The honour roll

Ram worked hard almost as if he was compensating for his lack of papers. Honour roll in school. Volunteering for the March of Dimes, UNICEF and breast cancer research. He graduated in the top 5 percent of his high school. But when it came to college he couldn't qualify for financial aid because he had no papers. Many colleges regarded him as an international student and thus subject to higher tuition fees even though he had lived almost all his life in California. He eventually graduated with a Business Administration degree from California State University at Fullerton - the first member of his family to graduate with a bachelor's degree.

All the American rites of passage his classmates took for granted - the driver's licence, the credit card, spring break in Mexico - become harder, if not impossible, when you don't have papers.

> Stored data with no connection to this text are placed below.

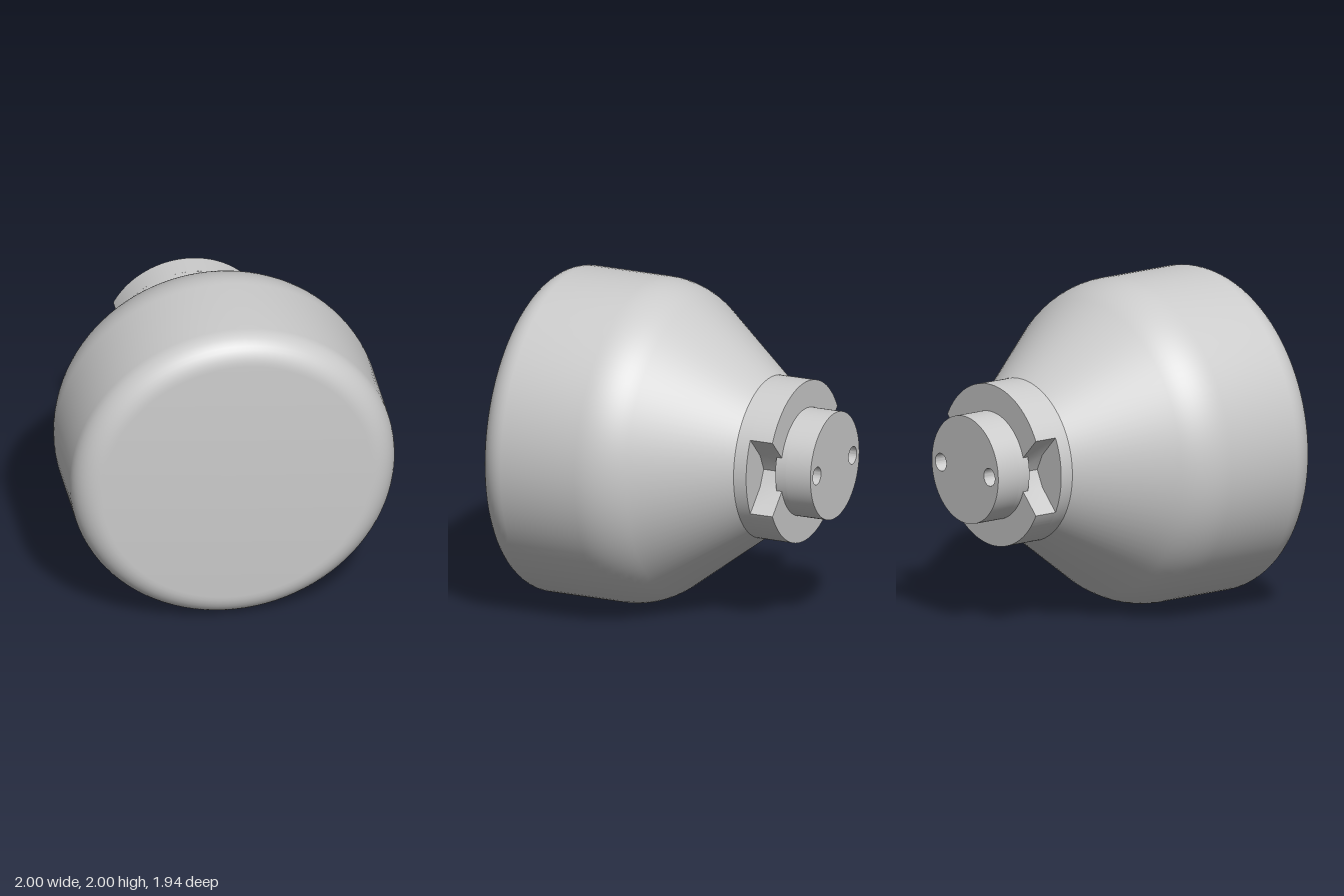
import * as THREE from 'three';
import { toCreasedNormals } from 'three/addons/utils/BufferGeometryUtils.js';

const material = new THREE.MeshStandardMaterial({ color: 0xcccccc });

function addPart(group, name, geometry) {
  const mesh = new THREE.Mesh(toCreasedNormals(geometry, 0.45), material);
  mesh.name = name;
  group.add(mesh);
}

// Extrude an outline in the xy plane between two depths
function slab(shape, zBack, zFront) {
  return new THREE.ExtrudeGeometry(shape, { depth: zFront - zBack, bevelEnabled: false, curveSegments: 48 })
    .translate(0, 0, zBack);
}

function disc(radius) {
  return new THREE.Shape().absarc(0, 0, radius, 0, Math.PI * 2, false);
}

// Points of a fillet in (radius, z), between two angles
function fillet(r, z, radius, from, to, steps) {
  return Array.from({ length: steps + 1 }, (_, i) => {
    const a = from + (to - from) * i / steps;
    return new THREE.Vector2(r + radius * Math.cos(a), z + radius * Math.sin(a));
  });
}

export function createModel() {
  const model = new THREE.Group();
  const axis = new THREE.Group(); // everything shares one axis along z at y = 1
  axis.name = 'body';
  axis.position.y = 1;
  model.add(axis);

  // Rounded housing: cone, soft shoulder, drum and rounded front rim
  const slope = Math.atan2(0.4, 0.53);
  const profile = [
    new THREE.Vector2(0, -0.53),
    new THREE.Vector2(0.5, -0.53),
    ...fillet(0.5, 0.3, 0.5, -slope, 0, 10),
    ...fillet(0.83, 0.8, 0.17, 0, Math.PI / 2, 10),
    new THREE.Vector2(0, 0.97),
  ];
  addPart(axis, 'housing', new THREE.LatheGeometry(profile, 96).rotateX(Math.PI / 2));

  // Full ring behind the cone
  addPart(axis, 'collar', slab(disc(0.5), -0.615, -0.53));

  // Two locking lobes separated by wedge notches on the left and right
  const a = 0.4835;
  const lobes = new THREE.Shape();
  lobes.absarc(0, 0, 0.5, a, Math.PI - a, false);
  lobes.lineTo(-0.31, 0.1);
  lobes.lineTo(-0.26, 0);
  lobes.lineTo(-0.31, -0.1);
  lobes.absarc(0, 0, 0.5, Math.PI + a, 2 * Math.PI - a, false);
  lobes.lineTo(0.31, -0.1);
  lobes.lineTo(0.26, 0);
  lobes.lineTo(0.31, 0.1);
  lobes.closePath();
  addPart(axis, 'lockingLobes', slab(lobes, -0.765, -0.615));

  // Rear stub with two blind pin holes
  addPart(axis, 'stubBase', slab(disc(0.333), -0.8, -0.73));
  const stub = disc(0.333);
  for (const side of [-1, 1]) {
    stub.holes.push(new THREE.Path().absarc(side * 0.243, 0, 0.055, 0, Math.PI * 2, true));
  }
  addPart(axis, 'stub', slab(stub, -0.967, -0.8));

  return model;
}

“I was just in survival mechanism,” says Ram. “If I had stopped to reflect I would not have been able to move forward.” He admits sometimes he would feel frustrated that his parents put him in this predicament. “But my parents didn't come from an educated background. They did what they thought was best for us,” he says. “And they did it all for us.”

Out of the closet

His parents are a little baffled by his activist role. “Ours is not a very open community. We don't like to talk about things that are uncomfortable,” he says. He says is family is even more troubled by his being open about being gay.

“Coming out as queer has been more difficult. Definitely,” says Ram. However now that the Defence of Marriage Act has been ruled unconstitutional in the United States, there is another way to legalisation. He could get married in a state that recognises same-sex marriage to a U.S. citizen. But he says he'd rather not.

“There has to be a logical common sense way for people to adjust their status. I'd rather fight for that instead of just getting married to get a green card."

Ram is the first openly queer person in his family. He's having to define what that even means to his parents.

“They have very negative ideas about what it means to be queer. I have to constantly rebut them because they say I don't look queer meaning I am not feminine,” says Ram.

“And they say, yes, we get that you are queer, but why do you have to talk about it.”

But Ram says having broken through one closet, he cannot really go into another.

In fact, many young DREAM activists also happen to be queer. Ram says it makes sense. “People who are most vocal are the ones who have been marginalized the most,” he reflects. “Your fight becomes more personal.”

“I am undocumented, queer and South Asian,” he says. “I cannot tell my undocumented story without telling my queer story. It's part of the work of being whole.”